§ **What is required**:
Print each record exactly as it appears, but drop the images.

━━━━━━━━━━━━━━━━━━━━━━━━━━━━━━

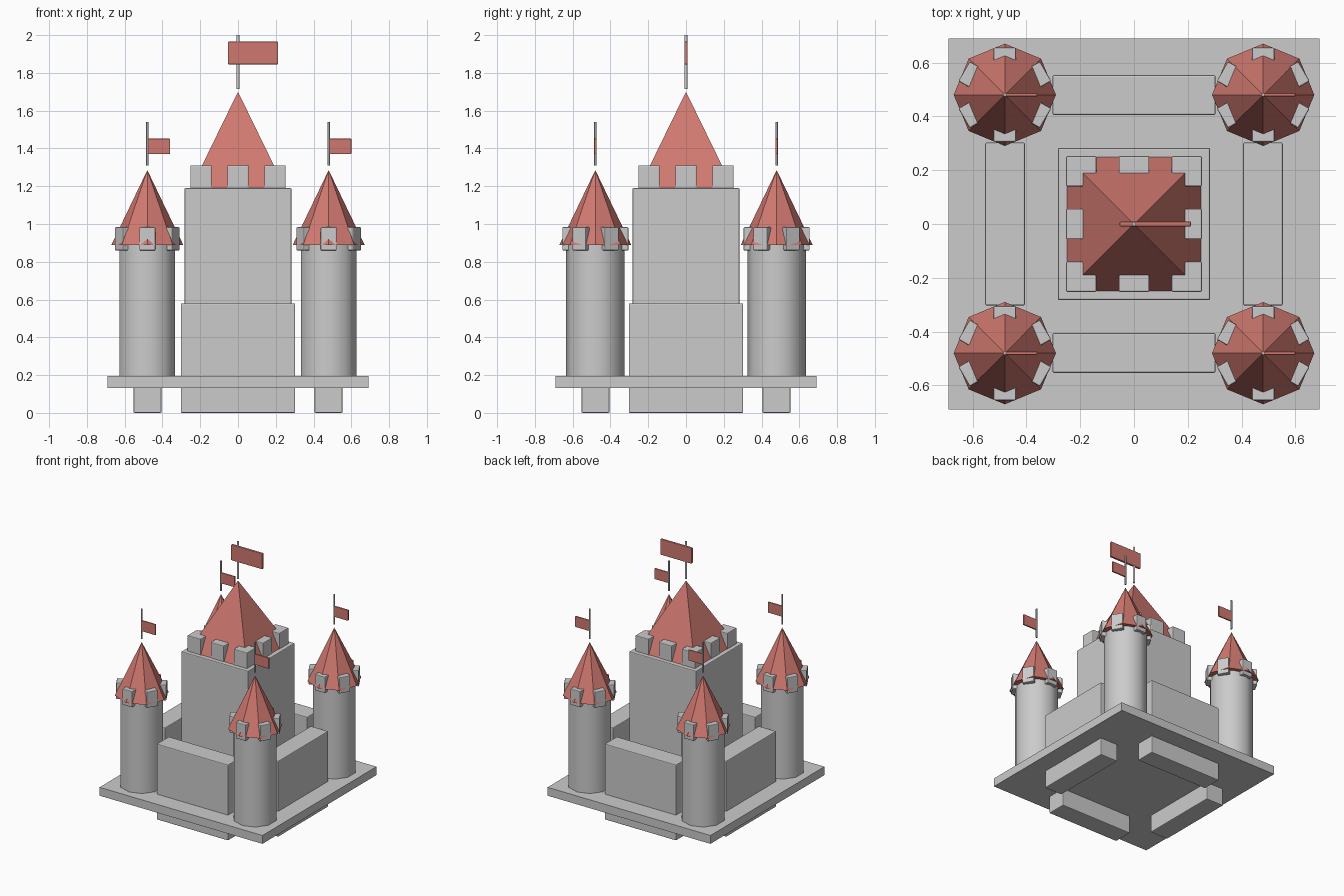
import bpy
from math import pi, sin, cos, radians

if "Cube" in bpy.data.objects:
    bpy.data.objects.remove(bpy.data.objects["Cube"])

red = bpy.data.materials.new("roof_red")
red.diffuse_color = (0.63, 0.19, 0.16, 1)
red.use_nodes = True
red.node_tree.nodes["Principled BSDF"].inputs["Base Color"].default_value = red.diffuse_color


def finish(name, mat=None, bevel=0):
    ob = bpy.context.object
    ob.name = name
    if mat:
        ob.data.materials.append(mat)
    if bevel:
        m = ob.modifiers.new("bevel", 'BEVEL')
        m.width = bevel
        m.segments = 2
    return ob


def box(name, lo, hi, mat=None, bevel=0, turn=0):
    bpy.ops.mesh.primitive_cube_add(
        size=1, location=[(a + b) / 2 for a, b in zip(lo, hi)], rotation=(0, 0, turn))
    bpy.context.object.scale = [b - a for a, b in zip(lo, hi)]
    bpy.ops.object.transform_apply(location=False, rotation=False, scale=True)
    return finish(name, mat, bevel)


def prism(name, sides, r0, r1, x, y, z0, z1, mat=None, smooth=False, turn=0):
    bpy.ops.mesh.primitive_cone_add(
        vertices=sides, radius1=r0, radius2=r1, depth=z1 - z0,
        location=(x, y, (z0 + z1) / 2), rotation=(0, 0, turn))
    if smooth:
        bpy.ops.object.shade_smooth_by_angle(angle=radians(50))
    return finish(name, mat)


# Base plate
box("base_plate", (-.69, -.69, .132), (.69, .69, .196))

# Curtain walls, running through the plate to the ground
for s in (-1, 1):
    y0, y1 = sorted((s * .405, s * .553))
    box("wall_x", (-.303, y0, 0), (.303, y1, .58), bevel=.006)
    box("wall_y", (y0, -.303, 0), (y1, .303, .58), bevel=.006)

# Central keep with roof
box("keep", (-.283, -.283, .15), (.283, .283, 1.19), bevel=.006)
prism("keep_roof", 4, .25 * 2 ** .5, 0, 0, 0, 1.188, 1.70, red, turn=pi / 4)

# Keep battlements
for i in (-1, 0, 1):
    for j in (-1, 0, 1):
        if i or j:
            x, y, h = i * .196, j * .196, .0565
            box("keep_merlon", (x - h, y - h, 1.185), (x + h, y + h, 1.31), bevel=.005)

# Keep flag
prism("keep_flagpole", 8, .008, .008, 0, 0, 1.715, 2.0, smooth=True)
box("keep_flag", (-.053, -.009, 1.845), (.212, .009, 1.965), red, bevel=.004)

# Corner towers
for x in (-.48, .48):
    for y in (-.48, .48):
        prism("tower", 10, .155, .155, x, y, .15, .90, smooth=True)
        prism("tower_roof", 8, .19, 0, x, y, .89, 1.285, red)
        for k in range(6):
            a = k * pi / 3 + pi / 6
            cx, cy = x + .145 * cos(a), y + .145 * sin(a)
            box("tower_merlon", (cx - .03, cy - .042, .86), (cx + .03, cy + .042, .983),
                bevel=.005, turn=a)
        prism("tower_flagpole", 8, .006, .006, x, y, 1.31, 1.54, smooth=True)
        box("tower_flag", (x + .003, y - .006, 1.37), (x + .12, y + .006, 1.452), red, bevel=.003)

━━━━━━━━━━━━━━━━━━━━━━━━━━━━━━

§ **Answer below**:
import bpy
from math import pi, sin, cos, radians

if "Cube" in bpy.data.objects:
    bpy.data.objects.remove(bpy.data.objects["Cube"])

red = bpy.data.materials.new("roof_red")
red.diffuse_color = (0.63, 0.19, 0.16, 1)
red.use_nodes = True
red.node_tree.nodes["Principled BSDF"].inputs["Base Color"].default_value = red.diffuse_color


def finish(name, mat=None, bevel=0):
    ob = bpy.context.object
    ob.name = name
    if mat:
        ob.data.materials.append(mat)
    if bevel:
        m = ob.modifiers.new("bevel", 'BEVEL')
        m.width = bevel
        m.segments = 2
    return ob


def box(name, lo, hi, mat=None, bevel=0, turn=0):
    bpy.ops.mesh.primitive_cube_add(
        size=1, location=[(a + b) / 2 for a, b in zip(lo, hi)], rotation=(0, 0, turn))
    bpy.context.object.scale = [b - a for a, b in zip(lo, hi)]
    bpy.ops.object.transform_apply(location=False, rotation=False, scale=True)
    return finish(name, mat, bevel)


def prism(name, sides, r0, r1, x, y, z0, z1, mat=None, smooth=False, turn=0):
    bpy.ops.mesh.primitive_cone_add(
        vertices=sides, radius1=r0, radius2=r1, depth=z1 - z0,
        location=(x, y, (z0 + z1) / 2), rotation=(0, 0, turn))
    if smooth:
        bpy.ops.object.shade_smooth_by_angle(angle=radians(50))
    return finish(name, mat)


# Base plate
box("base_plate", (-.69, -.69, .132), (.69, .69, .196))

# Curtain walls, running through the plate to the ground
for s in (-1, 1):
    y0, y1 = sorted((s * .405, s * .553))
    box("wall_x", (-.303, y0, 0), (.303, y1, .58), bevel=.006)
    box("wall_y", (y0, -.303, 0), (y1, .303, .58), bevel=.006)

# Central keep with roof
box("keep", (-.283, -.283, .15), (.283, .283, 1.19), bevel=.006)
prism("keep_roof", 4, .25 * 2 ** .5, 0, 0, 0, 1.188, 1.70, red, turn=pi / 4)

# Keep battlements
for i in (-1, 0, 1):
    for j in (-1, 0, 1):
        if i or j:
            x, y, h = i * .196, j * .196, .0565
            box("keep_merlon", (x - h, y - h, 1.185), (x + h, y + h, 1.31), bevel=.005)

# Keep flag
prism("keep_flagpole", 8, .008, .008, 0, 0, 1.715, 2.0, smooth=True)
box("keep_flag", (-.053, -.009, 1.845), (.212, .009, 1.965), red, bevel=.004)

# Corner towers
for x in (-.48, .48):
    for y in (-.48, .48):
        prism("tower", 10, .155, .155, x, y, .15, .90, smooth=True)
        prism("tower_roof", 8, .19, 0, x, y, .89, 1.285, red)
        for k in range(6):
            a = k * pi / 3 + pi / 6
            cx, cy = x + .145 * cos(a), y + .145 * sin(a)
            box("tower_merlon", (cx - .03, cy - .042, .86), (cx + .03, cy + .042, .983),
                bevel=.005, turn=a)
        prism("tower_flagpole", 8, .006, .006, x, y, 1.31, 1.54, smooth=True)
        box("tower_flag", (x + .003, y - .006, 1.37), (x + .12, y + .006, 1.452), red, bevel=.003)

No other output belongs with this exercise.